The Big Business of Burying Carbon

Applicants for EPA carbon-storage permits must persuade the agency that they can contain both the plume of injected carbon dioxide and a secondary plume of saltwater that the CO2 displaces from the rock—what drilling engineers call the pressure pulse. The EPA requires evidence that neither plume will contaminate drinking water while a project is operating and for a default period of 50 years after CO2 injection stops—but the agency can decide to shorten or lengthen that for a particular project. 

Stream employs a well-heeled team, including oil industry veterans and a former top EPA official, to shepherd the permit application, which was submitted in October 2020 and which remains, nearly

→ Continue reading at Wired - Science

More from author

Related posts

Advertisment

Latest posts

How to Make Money on Instagram With a Sizable (But Not Huge) Following

Opinions expressed by Entrepreneur contributors are their own. Instagram, which simply began as a photo-sharing app, has evolved into a powerful digital...

How the Right Team Can Turn an Idea Into a VC-Backed Company

Opinions expressed by Entrepreneur contributors are their own. As a product-centric engineer, I've always loved building things that can help other people....

7 Quick Ways to Make Money Investing $1,000

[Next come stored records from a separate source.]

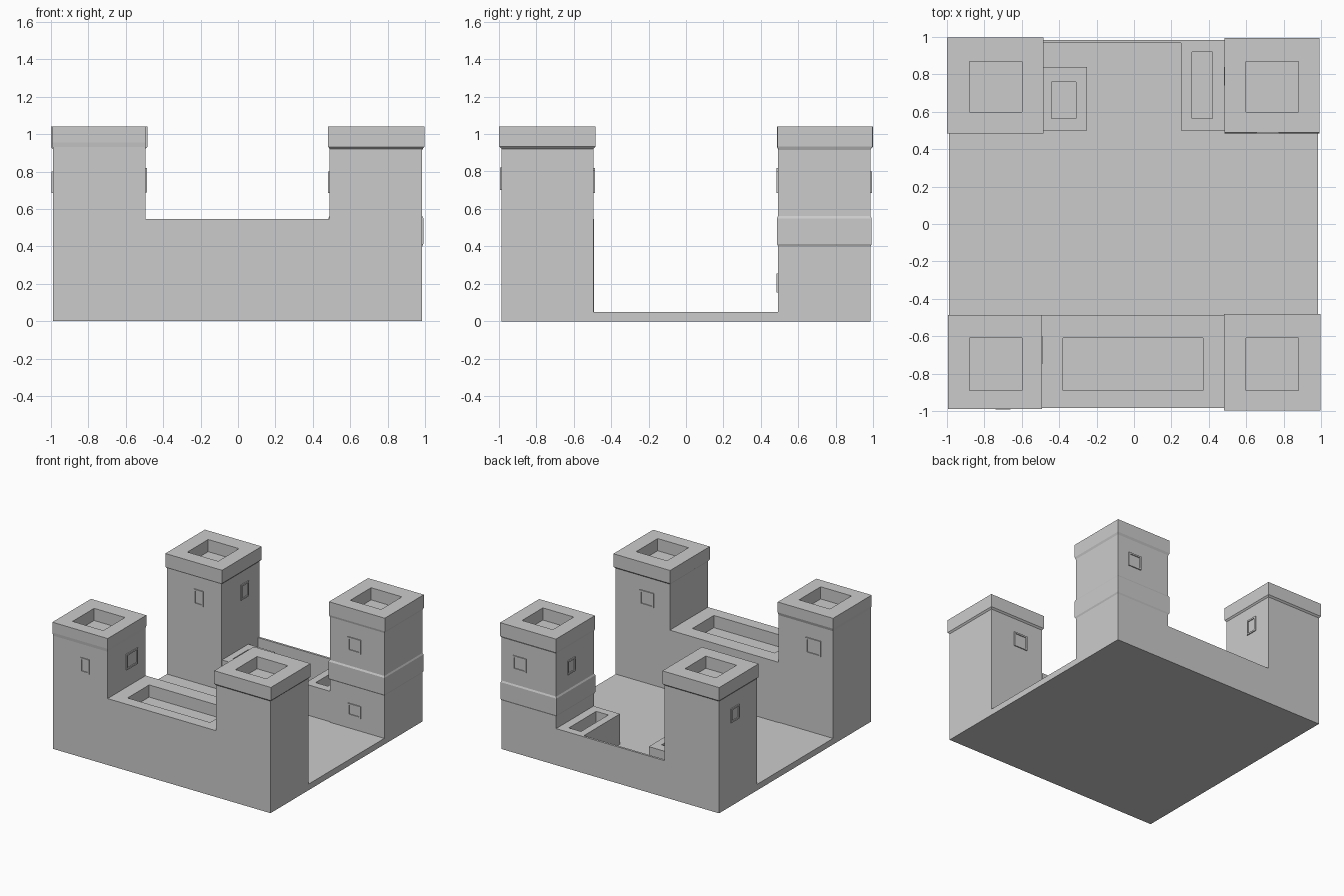
import bpy, bmesh
from mathutils import Vector

if "Cube" in bpy.data.objects:
    bpy.data.objects.remove(bpy.data.objects["Cube"])


def stack(name, rings):
    """Closed solid skinned through rectangular rings (x0, x1, y0, y1, z)."""
    bm = bmesh.new()
    loops = []
    for x0, x1, y0, y1, z in rings:
        loops.append([bm.verts.new(p) for p in
                      ((x0, y0, z), (x1, y0, z), (x1, y1, z), (x0, y1, z))])
    for a, b in zip(loops, loops[1:]):
        for i in range(4):
            j = (i + 1) % 4
            bm.faces.new((a[i], a[j], b[j], b[i]))
    bm.faces.new(loops[0][::-1])
    bm.faces.new(loops[-1])
    bmesh.ops.recalc_face_normals(bm, faces=bm.faces)
    me = bpy.data.meshes.new(name)
    bm.to_mesh(me)
    bm.free()
    ob = bpy.data.objects.new(name, me)
    bpy.context.collection.objects.link(ob)
    return ob


def block(name, rect, top, pocket=None, depth=0.1):
    """Block standing on the floor slab, optionally with a rectangular pocket on top."""
    rings = [(*rect, FLOOR), (*rect, top)]
    if pocket:
        rings += [(*pocket, top), (*pocket, top - depth)]
    stack(name, rings)


def tower(name, body, cap, pocket, slope, band=None):
    """Square tower with sloped cap underside, roof pocket and optional belt."""
    rings = [(*body, FLOOR)]
    if band:
        rings += [(*body, 0.40), (*band, 0.413), (*band, 0.55), (*body, 0.563)]
    rings += [(*body, slope[0]), (*cap, slope[1]), (*cap, TOP),
              (*pocket, TOP), (*pocket, TOP - 0.1)]
    stack(name, rings)


def window(name, centre, normal, width, height, out=0.008, rim=0.013):
    """Raised window frame with a recessed pane, on a wall facing normal."""
    n = Vector(normal)
    side = Vector((0, 0, 1)).cross(n)
    up = Vector((0, 0, 1))
    c = Vector(centre)
    bm = bmesh.new()
    loops = []
    for w, h, d in ((width, height, 0), (width, height, out),
                    (width - 2 * rim, height - 2 * rim, out),
                    (width - 2 * rim, height - 2 * rim, 0.001)):
        loops.append([bm.verts.new(c + side * sx * w / 2 + up * sz * h / 2 + n * d)
                      for sx, sz in ((-1, -1), (1, -1), (1, 1), (-1, 1))])
    for a, b in zip(loops, loops[1:]):
        for i in range(4):
            j = (i + 1) % 4
            bm.faces.new((a[i], a[j], b[j], b[i]))
    bm.faces.new(loops[-1])
    me = bpy.data.meshes.new(name)
    bm.to_mesh(me)
    bm.free()
    bpy.context.collection.objects.link(bpy.data.objects.new(name, me))


FLOOR, TOP = 0.05, 1.04
L, R, F, B = -0.99, 0.985, -0.985, 0.985     # outer faces
IL, IR, IF, IB = -0.495, 0.49, -0.495, 0.492  # inner tower faces

# floor slab
stack("floor_slab", [(L, R, F, B, 0), (L, R, F, B, FLOOR)])

# corner towers
tower("front_left_tower", (L, IL, F, IF), (-0.995, -0.492, -0.988, -0.487),
      (-0.88, -0.60, -0.89, -0.61), (0.93, 0.955))
tower("front_right_tower", (IR, R, F, IF), (0.482, 0.997, -0.997, -0.482),
      (0.60, 0.88, -0.89, -0.61), (0.92, 0.932))
tower("back_left_tower", (L, IL, IB, B), (-1.0, -0.484, 0.485, 0.998),
      (-0.88, -0.60, 0.60, 0.87), (0.92, 0.932))
tower("back_right_tower", (IR, R, IB, B), (0.485, 0.992, 0.488, 0.995),
      (0.60, 0.88, 0.60, 0.87), (0.915, 0.932),
      band=(0.483, 0.991, 0.485, 0.991))

# thick front wall with trough, thin back wall, inner back blocks
block("front_wall", (IL, IR, F, -0.49), 0.545, (-0.38, 0.37, -0.89, -0.61))
block("back_wall", (IL, IR, 0.967, B), 0.30)
block("back_left_block", (IL, -0.25, 0.50, 0.84), 0.295, (-0.44, -0.31, 0.565, 0.76))
block("back_right_block", (0.25, IR, 0.50, 0.967), 0.30, (0.31, 0.42, 0.565, 0.92))

# windows
FRONT, BACK, LEFT, RIGHT = (0, -1, 0), (0, 1, 0), (-1, 0, 0), (1, 0, 0)
for name, centre, normal, w, h in (
        ("front_left_window_front", (-0.70, F, 0.76), FRONT, 0.08, 0.12),
        ("front_left_window_right", (IL, -0.673, 0.753), RIGHT, 0.145, 0.13),
        ("front_left_window_back", (-0.812, IF, 0.753), BACK, 0.135, 0.13),
        ("front_right_window_back", (0.70, IF, 0.745), BACK, 0.125, 0.12),
        ("back_left_window_front", (-0.70, IB, 0.755), FRONT, 0.085, 0.125),
        ("back_left_window_right", (IL, 0.79, 0.755), RIGHT, 0.10, 0.125),
        ("back_left_window_left", (L, 0.78, 0.743), LEFT, 0.11, 0.115),
        ("back_right_window_back", (0.82, B, 0.742), BACK, 0.12, 0.115),
        ("back_right_window_left", (IR, 0.79, 0.742), LEFT, 0.10, 0.115),
        ("back_right_window_front", (0.715, IB, 0.742), FRONT, 0.12, 0.115),
        ("back_right_lower_window", (0.715, IB, 0.205), FRONT, 0.12, 0.10)):
    window(name, centre, normal, w, h)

Opinions expressed by Entrepreneur contributors are their own. If you're sitting on at least $1,000 and it's scratching an itch in your...